UK and EU firms prepare to sever supply chain ties


Companies on either side of the English Channel are preparing contingency plans that would allow them to sever supply chains between the UK and the European Union (EU) after Brexit, according to the Chartered Institute of Procurement & Supply (CIPS).

Its survey of more than 2,000 supply chain managers found that 32% of UK businesses that work with non-UK EU suppliers are actively looking for alternative suppliers based in the UK as a response to the UK’s EU referendum result and the UK’s apparent decision to leave the EU ‘Single Market’ when it leaves the EU in 2019. And businesses elsewhere within the EU are even more advanced in their preparations, with almost half (45%) of those that work with UK suppliers in the process of finding local replacements.

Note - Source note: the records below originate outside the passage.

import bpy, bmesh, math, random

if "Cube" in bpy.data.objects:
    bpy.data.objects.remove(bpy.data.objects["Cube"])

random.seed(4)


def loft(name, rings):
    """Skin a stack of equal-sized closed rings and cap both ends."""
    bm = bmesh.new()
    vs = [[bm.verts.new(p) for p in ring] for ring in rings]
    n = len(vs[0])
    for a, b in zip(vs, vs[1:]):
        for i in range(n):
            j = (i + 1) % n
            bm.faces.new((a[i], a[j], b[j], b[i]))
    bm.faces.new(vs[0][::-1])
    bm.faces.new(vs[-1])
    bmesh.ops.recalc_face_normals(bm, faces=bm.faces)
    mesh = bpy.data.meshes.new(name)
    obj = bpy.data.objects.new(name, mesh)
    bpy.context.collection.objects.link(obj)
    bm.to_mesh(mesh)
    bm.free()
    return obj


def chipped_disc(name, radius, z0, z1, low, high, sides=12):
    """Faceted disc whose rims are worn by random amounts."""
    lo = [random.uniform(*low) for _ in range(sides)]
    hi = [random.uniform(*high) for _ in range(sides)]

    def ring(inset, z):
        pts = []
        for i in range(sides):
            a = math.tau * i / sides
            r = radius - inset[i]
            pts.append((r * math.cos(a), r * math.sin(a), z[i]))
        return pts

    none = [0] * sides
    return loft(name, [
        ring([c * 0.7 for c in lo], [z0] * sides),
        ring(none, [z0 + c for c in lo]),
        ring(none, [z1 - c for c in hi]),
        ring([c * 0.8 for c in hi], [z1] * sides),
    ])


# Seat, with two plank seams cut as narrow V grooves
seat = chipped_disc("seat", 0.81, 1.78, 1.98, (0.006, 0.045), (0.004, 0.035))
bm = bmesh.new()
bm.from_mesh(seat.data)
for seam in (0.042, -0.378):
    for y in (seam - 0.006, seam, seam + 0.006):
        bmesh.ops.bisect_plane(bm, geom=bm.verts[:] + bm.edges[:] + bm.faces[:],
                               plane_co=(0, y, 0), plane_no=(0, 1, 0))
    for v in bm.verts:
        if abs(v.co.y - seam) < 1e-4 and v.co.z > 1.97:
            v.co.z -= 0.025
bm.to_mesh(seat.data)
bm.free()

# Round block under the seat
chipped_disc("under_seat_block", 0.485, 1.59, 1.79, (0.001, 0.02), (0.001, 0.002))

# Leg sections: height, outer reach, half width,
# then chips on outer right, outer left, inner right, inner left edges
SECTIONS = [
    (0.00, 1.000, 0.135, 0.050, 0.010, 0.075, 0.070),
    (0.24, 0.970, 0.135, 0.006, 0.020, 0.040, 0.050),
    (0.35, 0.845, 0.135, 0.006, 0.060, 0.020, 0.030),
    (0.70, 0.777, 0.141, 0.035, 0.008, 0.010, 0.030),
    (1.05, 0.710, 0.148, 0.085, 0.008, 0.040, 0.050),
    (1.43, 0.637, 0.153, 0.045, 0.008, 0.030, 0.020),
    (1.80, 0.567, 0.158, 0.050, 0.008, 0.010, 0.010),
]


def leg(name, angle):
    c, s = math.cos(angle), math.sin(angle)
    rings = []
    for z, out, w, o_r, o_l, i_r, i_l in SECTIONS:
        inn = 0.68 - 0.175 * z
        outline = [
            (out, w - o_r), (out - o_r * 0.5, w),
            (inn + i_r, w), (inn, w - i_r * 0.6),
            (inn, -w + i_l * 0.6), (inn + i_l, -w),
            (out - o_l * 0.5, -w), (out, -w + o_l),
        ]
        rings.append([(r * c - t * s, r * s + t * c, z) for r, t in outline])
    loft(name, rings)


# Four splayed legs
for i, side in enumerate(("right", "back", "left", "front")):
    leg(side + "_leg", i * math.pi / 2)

“Diplomats either side of the table have barely decided on their negotiating principles and already supply chain managers are deep into their preparations for Brexit,” claimed CIPS’ group CEO Gerry Walsh. “Both European and British businesses will be ready to reroute their supply chains in 2019 if trade negotiations fail and are not wasting time to see what happens.”

CIPS underlined that with exit negotiations in their early stages, the most pressing supply chain challenge for UK businesses thus far has been currency fluctuation. Almost two thirds (65%) have seen their supply chains become more expensive as a result of a weaker Sterling, with nearly a third (29%) re-negotiating some contracts as a result.

“Fluctuations in the exchange rate or the introductions of new tariffs can dramatically change where British companies do business,” noted Walsh. “The separation of the UK from Europe is already well underway even before formal negotiations have begun.”

In the long-term, European supply chain managers appear more confident about their ability to respond to any tariffs that result from the final negotiated settlement by re-shoring their supply chains within the EU’s ‘Single Market’, the survey revealed. Almost half (46%) of European supply chain managers expect a greater proportion of their supply chain to be removed from the UK, with just over a quarter (28%) intending to re-shore all or part of their supply chains to the European mainland.

While European and British supply chain managers agree that the number one priority for negotiations should be keeping tariffs and quotas to a minimum, the UK supply chain managers responsible for brokering international deals for their organisations believe negotiators face serious hurdles. When asked about the major challenges facing UK negotiators in the trade talks, 39% said the UK has a weak negotiating position and 36% believe there is a lack of time, but 33% believe there is a dearth of supply chain expertise and knowledge in the UK to draw upon.  

This pessimism is also apparent when it comes to managing the financial costs of Brexit. More than a third (36%) of UK supply chain managers plan to respond by pushing supplier costs lower, while 11% admit that part of their operations may no longer be viable. Worldwide, 67% of respondents felt that the uncertainty surrounding international trade agreements were making long-term plans difficult to confirm.

Walsh added: “We have already seen high profile disputes between British retailers and their suppliers as a result of currency fluctuations. We now know that this pattern is being replicated across the UK and is likely to escalate.

“The re-shoring of British supply chains in advance of Brexit could provide an excellent opportunity for small businesses looking to win new contracts, but it also comes with significant challenges. Brexit is likely to bring considerable costs for businesses in the UK and Europe; these costs are then going to be passed on to small suppliers and eventually consumers.”

These findings were drawn from a survey of 2,111 supply chain managers from across the world, who were asked on their views and reactions towards Brexit. The survey, which consisted of 12 questions and ran from 31 March to 18 April 2017, included 904 UK businesses with European supply chains and 117 European businesses with UK supply chains.

Asked how UK supply chain mangers are preparing for Brexit, respondents indicated that:

28% are already mapping the potential costs of new tariffs;

23% are strengthening their relationship with existing European suppliers;

44% are performing a risk analysis exercise;

21% are looking for alternative suppliers outside of the EU;

32% are looking for alternative suppliers inside the UK;

12% are pre-emptively increasing costs;

And 23% have not done any work to prepare.